The police officer who fatally shot Michael Brown won’t face federal charges, according to the Department of Justice (DOJ). However, the DOJ found that the Ferguson Police Department (FPD) has a pattern of civil rights violations.
In a report released Wednesday officials said that the evidence examined in its independent, federal investigation into the fatal shooting of Michael Brown does not support federal civil rights charges against Ferguson Police Officer Darren Wilson. A grand jury decided not indict Wilson in 2014.
“As detailed in our report, this investigation found a community that was deeply polarized, and where deep distrust and hostility often characterized interactions between police and area residents,” said Attorney General Eric Holder. “Our investigation showed that Ferguson police officers routinely violate the Fourth Amendment in stopping people without reasonable suspicion, arresting them without probable cause, and using unreasonable force against them.
Holder first announced the comprehensive pattern or practice investigation into the Ferguson Police Department after visiting that community in August 2014. The investigation focused on the FPD’s use of force, including deadly force; stops, searches and arrests; discriminatory policing; and treatment of detainees inside Ferguson’s city jail by Ferguson police officers.

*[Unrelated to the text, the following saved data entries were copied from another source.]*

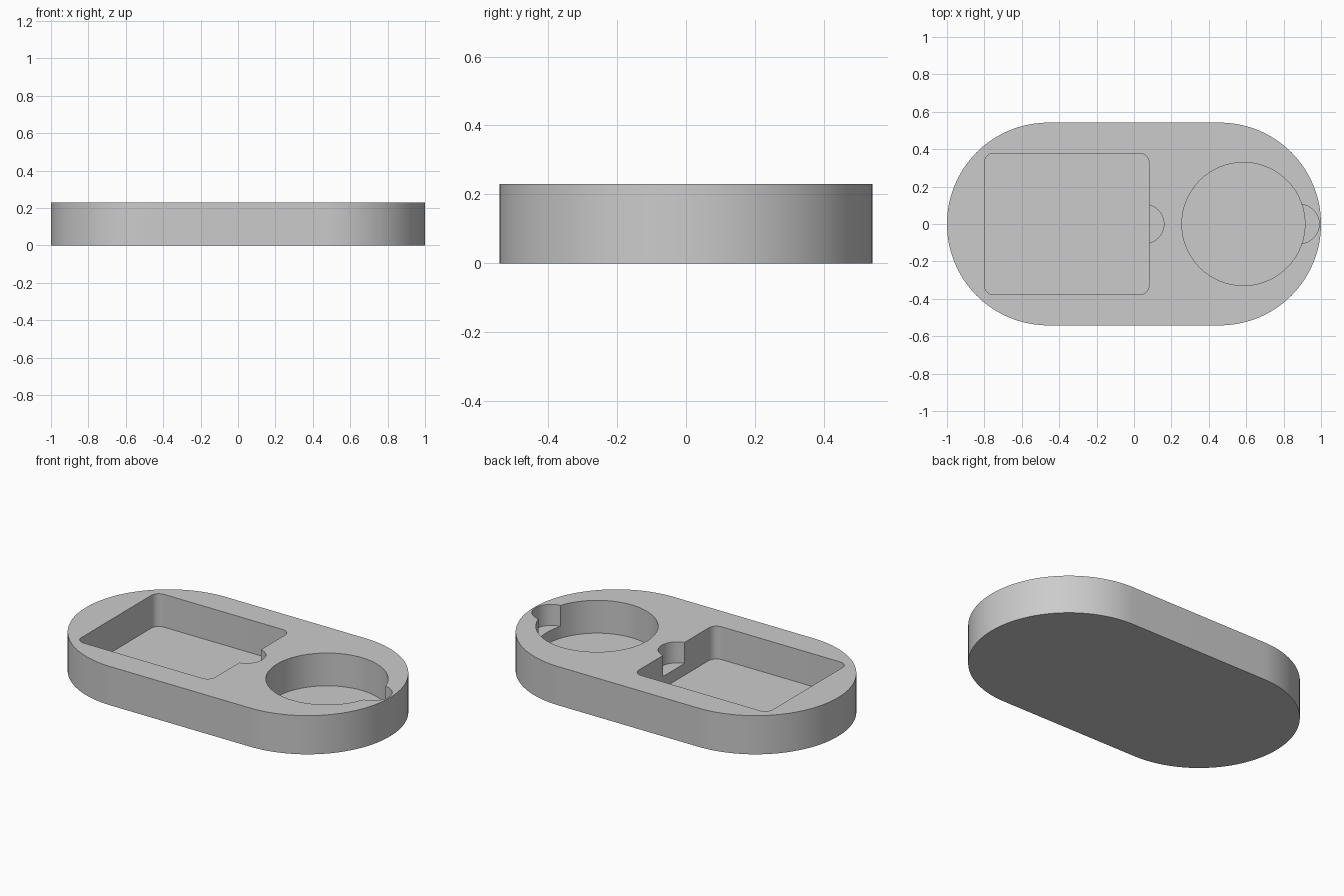
import bpy, bmesh, math

if "Cube" in bpy.data.objects:
    bpy.data.objects.remove(bpy.data.objects["Cube"], do_unlink=True)

HEIGHT = 0.23
POCKET_FLOOR = 0.035
NOTCH_FLOOR = 0.105
ABOVE = HEIGHT + 0.1

grey = bpy.data.materials.new("plain grey")
grey.use_nodes = True
colour = (0.6, 0.6, 0.6, 1)
grey.diffuse_color = colour
grey.node_tree.nodes["Principled BSDF"].inputs["Base Color"].default_value = colour


def rounded_block(name, cx, cy, half_x, half_y, radius, z0, z1, steps=24):
    """Upright prism with a rounded-rectangle outline; full radius gives a round."""
    bm = bmesh.new()
    outline = []
    corners = [(1, 1), (-1, 1), (-1, -1), (1, -1)]
    for quarter, (sx, sy) in enumerate(corners):
        for i in range(steps + 1):
            a = (quarter + i / steps) * math.pi / 2
            outline.append(bm.verts.new((
                cx + sx * (half_x - radius) + radius * math.cos(a),
                cy + sy * (half_y - radius) + radius * math.sin(a), z0)))
    bmesh.ops.remove_doubles(bm, verts=outline, dist=1e-5)
    bm.verts.ensure_lookup_table()
    base = bm.faces.new(bm.verts[:])
    top = bmesh.ops.extrude_face_region(bm, geom=[base])["geom"]
    bmesh.ops.translate(bm, vec=(0, 0, z1 - z0),
                        verts=[v for v in top if isinstance(v, bmesh.types.BMVert)])
    bmesh.ops.recalc_face_normals(bm, faces=bm.faces[:])
    mesh = bpy.data.meshes.new(name)
    bm.to_mesh(mesh)
    bm.free()
    mesh.materials.append(grey)
    obj = bpy.data.objects.new(name, mesh)
    bpy.context.collection.objects.link(obj)
    return obj


def round_block(name, cx, radius, z0):
    return rounded_block(name, cx, 0, radius, radius, radius, z0, ABOVE)


# Tray body with rounded ends
tray = rounded_block("tray", 0, 0, 1, 0.542, 0.542, 0, HEIGHT, steps=32)

# Recesses: square pocket, round pocket and a shallower finger notch beside each
cutters = [
    rounded_block("square_pocket", -0.36, 0, 0.44, 0.378, 0.05,
                  POCKET_FLOOR, ABOVE, steps=8),
    round_block("round_pocket", 0.585, 0.329, POCKET_FLOOR),
    round_block("square_pocket_notch", 0.0555, 0.1045, NOTCH_FLOOR),
    round_block("round_pocket_notch", 0.8855, 0.1045, NOTCH_FLOOR),
]

bpy.ops.object.select_all(action="DESELECT")
tray.select_set(True)
bpy.context.view_layer.objects.active = tray
for cutter in cutters:
    cutter.hide_render = True
    cut = tray.modifiers.new(cutter.name, "BOOLEAN")
    cut.operation = "DIFFERENCE"
    cut.solver = "EXACT"
    cut.object = cutter
    bpy.ops.object.modifier_apply(modifier=cut.name)
    bpy.data.objects.remove(cutter, do_unlink=True)

bpy.ops.object.shade_smooth_by_angle(angle=math.radians(30))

In the course of its pattern or practice investigation, the Civil Rights Division reviewed more than 35,000 pages of police records; interviewed and met with city, police and court officials, including the FPD’s chief and numerous other officers; conducted hundreds of in-person and telephone interviews, as well as participated in meetings with community members and groups; observed Ferguson Municipal Court sessions, and; analyzed FPD’s data on stops, searches and arrests.
It found that the combination of Ferguson’s focus on generating revenue over public safety, along with racial bias, has a profound effect on the FPD’s police and court practices, resulting in conduct that routinely violates the Constitution and federal law. The department also found that these patterns created a lack of trust between the FPD and significant portions of Ferguson’s residents, especially African Americans.
The Rev. Al Sharpton’s National Action Network (NAN) said in a statement Wednesday that Sharpton is “deeply disappointed with the decision by the DOJ.” NAN added that they are not discouraged as they continue to fight for the family of Eric Garner as they await the decision in the federal investigation of his death.
“We hope that the Justice Department’s finding that the Ferguson Police Department had a pattern and practice that violates the First, Fourth, and 14th Amendments of the Constitution, will result in an overhaul of the department,” the civil rights organization said.